The Times reported on Saturday that the U.S. has bored into Russian utility systems in an escalating campaign meant to deter future cyber activity by Russia. It comes as the U.S. looks for new ways to punish Russia's meddling in the 2016 presidential election and prevent a recurrence.
The Times, in its official public relations account, called Trump's accusation "dangerous" and said it had told officials about the story before it was published and no security issues were raised.

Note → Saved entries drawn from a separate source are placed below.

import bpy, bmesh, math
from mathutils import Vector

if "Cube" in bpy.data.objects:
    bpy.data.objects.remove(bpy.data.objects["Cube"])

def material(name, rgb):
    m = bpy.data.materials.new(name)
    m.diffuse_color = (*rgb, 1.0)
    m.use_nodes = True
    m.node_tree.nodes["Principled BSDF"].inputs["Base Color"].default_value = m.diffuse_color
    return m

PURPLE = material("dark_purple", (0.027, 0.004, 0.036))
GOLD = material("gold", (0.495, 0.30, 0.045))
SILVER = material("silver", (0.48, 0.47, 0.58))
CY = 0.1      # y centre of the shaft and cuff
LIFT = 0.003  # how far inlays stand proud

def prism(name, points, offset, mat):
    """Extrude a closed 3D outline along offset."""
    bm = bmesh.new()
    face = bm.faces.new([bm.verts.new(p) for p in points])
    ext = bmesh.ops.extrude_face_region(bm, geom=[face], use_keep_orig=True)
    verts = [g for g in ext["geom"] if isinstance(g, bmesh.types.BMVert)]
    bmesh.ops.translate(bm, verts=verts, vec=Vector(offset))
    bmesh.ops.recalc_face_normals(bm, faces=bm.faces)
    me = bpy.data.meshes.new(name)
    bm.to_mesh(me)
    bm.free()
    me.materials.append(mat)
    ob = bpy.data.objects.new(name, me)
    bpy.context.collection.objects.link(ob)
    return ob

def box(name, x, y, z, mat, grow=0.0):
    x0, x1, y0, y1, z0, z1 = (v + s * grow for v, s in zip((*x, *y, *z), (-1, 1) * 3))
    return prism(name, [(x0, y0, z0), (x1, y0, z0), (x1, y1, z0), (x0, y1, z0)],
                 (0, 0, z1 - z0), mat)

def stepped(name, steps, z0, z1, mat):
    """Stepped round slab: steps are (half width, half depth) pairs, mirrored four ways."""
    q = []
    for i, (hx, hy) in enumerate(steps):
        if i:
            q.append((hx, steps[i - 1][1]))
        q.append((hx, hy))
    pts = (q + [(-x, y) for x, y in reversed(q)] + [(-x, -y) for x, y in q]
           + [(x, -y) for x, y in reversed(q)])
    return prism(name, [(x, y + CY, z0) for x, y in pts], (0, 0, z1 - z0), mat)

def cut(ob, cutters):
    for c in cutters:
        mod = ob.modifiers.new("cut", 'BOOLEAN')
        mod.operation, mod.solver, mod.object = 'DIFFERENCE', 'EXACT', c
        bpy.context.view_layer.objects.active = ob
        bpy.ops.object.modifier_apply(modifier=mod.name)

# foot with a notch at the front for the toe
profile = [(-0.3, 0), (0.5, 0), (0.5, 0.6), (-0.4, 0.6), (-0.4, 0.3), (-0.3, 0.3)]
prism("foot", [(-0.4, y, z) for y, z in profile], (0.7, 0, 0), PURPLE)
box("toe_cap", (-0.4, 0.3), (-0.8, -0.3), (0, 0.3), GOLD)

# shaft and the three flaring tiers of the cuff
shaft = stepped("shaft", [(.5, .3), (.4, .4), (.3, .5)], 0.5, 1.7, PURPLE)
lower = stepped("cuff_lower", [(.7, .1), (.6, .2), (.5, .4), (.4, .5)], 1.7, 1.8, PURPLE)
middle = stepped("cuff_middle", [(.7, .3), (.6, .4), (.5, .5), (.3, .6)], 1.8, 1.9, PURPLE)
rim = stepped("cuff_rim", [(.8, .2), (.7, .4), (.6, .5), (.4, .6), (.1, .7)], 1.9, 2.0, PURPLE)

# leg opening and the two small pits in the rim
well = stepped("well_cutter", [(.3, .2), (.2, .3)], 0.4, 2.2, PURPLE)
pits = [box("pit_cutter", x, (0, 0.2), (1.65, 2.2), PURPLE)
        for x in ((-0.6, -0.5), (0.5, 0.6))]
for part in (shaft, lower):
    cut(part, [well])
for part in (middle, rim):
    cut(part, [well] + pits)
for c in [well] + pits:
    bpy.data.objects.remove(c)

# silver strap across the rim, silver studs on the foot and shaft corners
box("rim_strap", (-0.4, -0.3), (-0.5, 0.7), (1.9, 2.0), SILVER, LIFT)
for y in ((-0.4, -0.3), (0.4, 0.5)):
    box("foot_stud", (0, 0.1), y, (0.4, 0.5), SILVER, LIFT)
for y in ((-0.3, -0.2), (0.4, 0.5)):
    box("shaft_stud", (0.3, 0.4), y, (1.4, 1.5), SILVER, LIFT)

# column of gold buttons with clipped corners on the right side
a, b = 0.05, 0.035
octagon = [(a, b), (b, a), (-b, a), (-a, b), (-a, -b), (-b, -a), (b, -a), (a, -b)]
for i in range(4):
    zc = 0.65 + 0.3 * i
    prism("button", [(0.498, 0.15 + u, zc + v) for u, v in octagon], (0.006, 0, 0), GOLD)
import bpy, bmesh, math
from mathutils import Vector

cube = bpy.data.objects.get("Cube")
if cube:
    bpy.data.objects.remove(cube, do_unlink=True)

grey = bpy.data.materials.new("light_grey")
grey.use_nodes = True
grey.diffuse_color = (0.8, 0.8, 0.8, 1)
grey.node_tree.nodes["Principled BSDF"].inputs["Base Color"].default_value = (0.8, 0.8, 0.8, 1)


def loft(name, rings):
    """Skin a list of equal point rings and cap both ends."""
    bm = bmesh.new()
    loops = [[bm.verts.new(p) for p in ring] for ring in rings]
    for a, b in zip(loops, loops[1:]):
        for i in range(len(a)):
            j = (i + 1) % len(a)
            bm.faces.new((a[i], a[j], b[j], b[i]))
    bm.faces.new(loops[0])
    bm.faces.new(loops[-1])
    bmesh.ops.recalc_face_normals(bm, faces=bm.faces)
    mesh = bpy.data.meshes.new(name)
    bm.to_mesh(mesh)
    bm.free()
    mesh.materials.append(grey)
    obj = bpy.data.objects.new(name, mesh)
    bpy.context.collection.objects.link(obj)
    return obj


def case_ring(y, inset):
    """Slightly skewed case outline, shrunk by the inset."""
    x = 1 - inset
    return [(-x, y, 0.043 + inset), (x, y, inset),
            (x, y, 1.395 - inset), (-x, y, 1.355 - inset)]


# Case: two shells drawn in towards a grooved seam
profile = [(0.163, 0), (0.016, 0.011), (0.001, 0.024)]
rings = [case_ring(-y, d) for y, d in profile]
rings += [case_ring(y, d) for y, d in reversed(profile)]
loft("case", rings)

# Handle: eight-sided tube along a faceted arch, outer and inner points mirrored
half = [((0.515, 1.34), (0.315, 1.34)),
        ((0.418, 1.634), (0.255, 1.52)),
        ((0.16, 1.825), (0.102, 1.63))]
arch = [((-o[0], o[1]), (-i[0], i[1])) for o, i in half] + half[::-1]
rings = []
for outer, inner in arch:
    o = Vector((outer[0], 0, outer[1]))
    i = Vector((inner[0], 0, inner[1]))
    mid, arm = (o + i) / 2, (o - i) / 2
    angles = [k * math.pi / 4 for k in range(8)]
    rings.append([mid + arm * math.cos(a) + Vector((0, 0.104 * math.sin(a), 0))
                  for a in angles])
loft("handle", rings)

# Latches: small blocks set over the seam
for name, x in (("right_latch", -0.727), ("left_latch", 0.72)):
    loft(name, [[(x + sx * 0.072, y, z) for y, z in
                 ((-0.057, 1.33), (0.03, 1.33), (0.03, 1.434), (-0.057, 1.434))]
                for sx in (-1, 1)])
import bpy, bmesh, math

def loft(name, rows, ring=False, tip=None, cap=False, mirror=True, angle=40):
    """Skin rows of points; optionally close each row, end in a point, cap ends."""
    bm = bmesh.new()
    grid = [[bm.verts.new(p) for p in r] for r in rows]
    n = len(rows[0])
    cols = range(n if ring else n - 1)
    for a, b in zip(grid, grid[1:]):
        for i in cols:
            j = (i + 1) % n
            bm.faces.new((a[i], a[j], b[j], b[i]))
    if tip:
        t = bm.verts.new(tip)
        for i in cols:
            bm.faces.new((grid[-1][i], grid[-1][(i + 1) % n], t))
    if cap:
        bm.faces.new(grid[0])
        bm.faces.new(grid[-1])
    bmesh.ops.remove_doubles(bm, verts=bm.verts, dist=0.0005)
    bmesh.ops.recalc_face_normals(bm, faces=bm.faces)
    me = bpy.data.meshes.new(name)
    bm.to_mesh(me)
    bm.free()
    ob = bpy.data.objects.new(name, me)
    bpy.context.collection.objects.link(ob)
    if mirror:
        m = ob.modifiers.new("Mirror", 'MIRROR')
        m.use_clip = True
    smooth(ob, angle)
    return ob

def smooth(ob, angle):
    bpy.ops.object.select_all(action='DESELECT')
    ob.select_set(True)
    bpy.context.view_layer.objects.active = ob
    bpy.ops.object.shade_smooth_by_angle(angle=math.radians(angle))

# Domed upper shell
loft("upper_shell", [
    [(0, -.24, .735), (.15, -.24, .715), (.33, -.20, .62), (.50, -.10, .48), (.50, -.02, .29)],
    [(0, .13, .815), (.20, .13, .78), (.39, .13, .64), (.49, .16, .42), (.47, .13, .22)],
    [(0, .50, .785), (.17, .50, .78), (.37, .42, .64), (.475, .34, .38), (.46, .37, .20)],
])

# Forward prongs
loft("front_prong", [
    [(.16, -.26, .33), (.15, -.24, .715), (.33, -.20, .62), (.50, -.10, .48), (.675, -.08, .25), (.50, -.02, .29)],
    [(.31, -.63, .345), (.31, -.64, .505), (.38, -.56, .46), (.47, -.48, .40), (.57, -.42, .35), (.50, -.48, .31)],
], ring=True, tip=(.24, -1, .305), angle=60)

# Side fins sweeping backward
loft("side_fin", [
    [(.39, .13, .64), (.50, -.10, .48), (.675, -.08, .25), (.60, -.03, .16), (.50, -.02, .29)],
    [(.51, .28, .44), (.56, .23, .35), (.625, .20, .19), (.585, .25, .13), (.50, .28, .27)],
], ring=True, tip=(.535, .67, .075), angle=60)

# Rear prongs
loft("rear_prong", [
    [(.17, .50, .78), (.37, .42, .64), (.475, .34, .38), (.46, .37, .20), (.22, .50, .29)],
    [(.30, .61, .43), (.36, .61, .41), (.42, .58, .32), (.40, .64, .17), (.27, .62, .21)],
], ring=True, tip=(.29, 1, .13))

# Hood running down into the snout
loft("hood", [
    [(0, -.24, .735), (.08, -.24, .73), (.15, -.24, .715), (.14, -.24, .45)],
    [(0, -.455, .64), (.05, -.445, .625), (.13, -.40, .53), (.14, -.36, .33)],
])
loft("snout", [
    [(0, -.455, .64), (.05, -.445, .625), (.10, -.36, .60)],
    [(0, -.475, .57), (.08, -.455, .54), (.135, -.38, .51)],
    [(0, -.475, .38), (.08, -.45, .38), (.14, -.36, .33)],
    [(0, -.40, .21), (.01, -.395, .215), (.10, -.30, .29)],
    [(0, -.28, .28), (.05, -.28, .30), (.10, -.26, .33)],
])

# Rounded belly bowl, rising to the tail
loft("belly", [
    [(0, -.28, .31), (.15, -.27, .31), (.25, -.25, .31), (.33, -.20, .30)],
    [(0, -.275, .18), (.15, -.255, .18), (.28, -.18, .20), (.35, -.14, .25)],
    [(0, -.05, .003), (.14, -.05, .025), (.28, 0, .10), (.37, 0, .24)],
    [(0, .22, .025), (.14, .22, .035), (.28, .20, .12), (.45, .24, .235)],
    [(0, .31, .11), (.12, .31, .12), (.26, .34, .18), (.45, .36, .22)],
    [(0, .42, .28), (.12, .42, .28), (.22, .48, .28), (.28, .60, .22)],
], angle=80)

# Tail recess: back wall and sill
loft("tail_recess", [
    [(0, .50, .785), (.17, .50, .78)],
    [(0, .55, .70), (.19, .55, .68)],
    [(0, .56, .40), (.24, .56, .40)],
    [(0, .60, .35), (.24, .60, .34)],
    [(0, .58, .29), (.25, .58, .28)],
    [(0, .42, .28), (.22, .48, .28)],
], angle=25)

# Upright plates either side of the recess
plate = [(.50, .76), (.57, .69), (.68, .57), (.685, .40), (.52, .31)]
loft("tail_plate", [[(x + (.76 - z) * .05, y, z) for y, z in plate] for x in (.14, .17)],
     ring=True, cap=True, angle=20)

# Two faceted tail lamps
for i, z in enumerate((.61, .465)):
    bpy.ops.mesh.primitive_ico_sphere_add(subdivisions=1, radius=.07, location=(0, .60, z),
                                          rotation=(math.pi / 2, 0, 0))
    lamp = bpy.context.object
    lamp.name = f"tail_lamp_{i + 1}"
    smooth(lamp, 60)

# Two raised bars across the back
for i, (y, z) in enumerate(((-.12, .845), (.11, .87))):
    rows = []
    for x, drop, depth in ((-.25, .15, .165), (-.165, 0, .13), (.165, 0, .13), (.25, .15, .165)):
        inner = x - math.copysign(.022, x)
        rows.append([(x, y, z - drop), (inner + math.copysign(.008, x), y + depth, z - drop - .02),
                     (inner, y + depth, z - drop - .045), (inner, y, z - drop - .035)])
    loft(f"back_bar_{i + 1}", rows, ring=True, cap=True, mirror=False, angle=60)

Undaunted by a dangerous journey over thousands of miles, people fleeing economic hardship and human rights abuses in African countries are coming to the U.S.-Mexico border in unprecedented numbers, surprising Border Patrol agents more accustomed to Spanish-speaking migrants.
Officials in Texas and even Maine are scrambling to absorb the sharp increase in African migrants. They are coming to America after flying across the Atlantic Ocean to South America and then embarking on an often harrowing overland journey.
In one recent week, agents in the Border Patrol's Del Rio sector stopped more than 500 African migrants found walking in separate groups along the arid land after splashing across the Rio Grande, children in tow.
The Trump name graces apartment towers, hotels and golf courses. Now it is the namesake of a tiny Israeli settlement in the Israel-controlled Golan Heights.
Israeli Prime Minister Benjamin Netanyahu's Cabinet convened in this hamlet Sunday to inaugurate a new settlement named after President Donald Trump in a gesture of appreciation for the U.S. leader's recognition of Israeli sovereignty over the territory.
The settlement isn't exactly new. Currently known as Bruchim, it is over 30 years old and has a population of 10 people.
The U.S. Central Command released video it said shows Iran's Revolutionary Guard removing an unexploded mine from a tanker in the Strait of Hormuz.
A nationwide voluntary recall was issued for certain Ragu pasta sauces that could contain fragments of plastic, parent company Mizkan America said.
No consumers have reported injuries or complaints, the company said Saturday.
The recall is for jars of Chunky Tomato Garlic & Onion (45-ounce and 66-ounce jars), Old World Style Traditional (66-ounce jars) and Old World Style Meat (66-ounce jars) with certain production codes.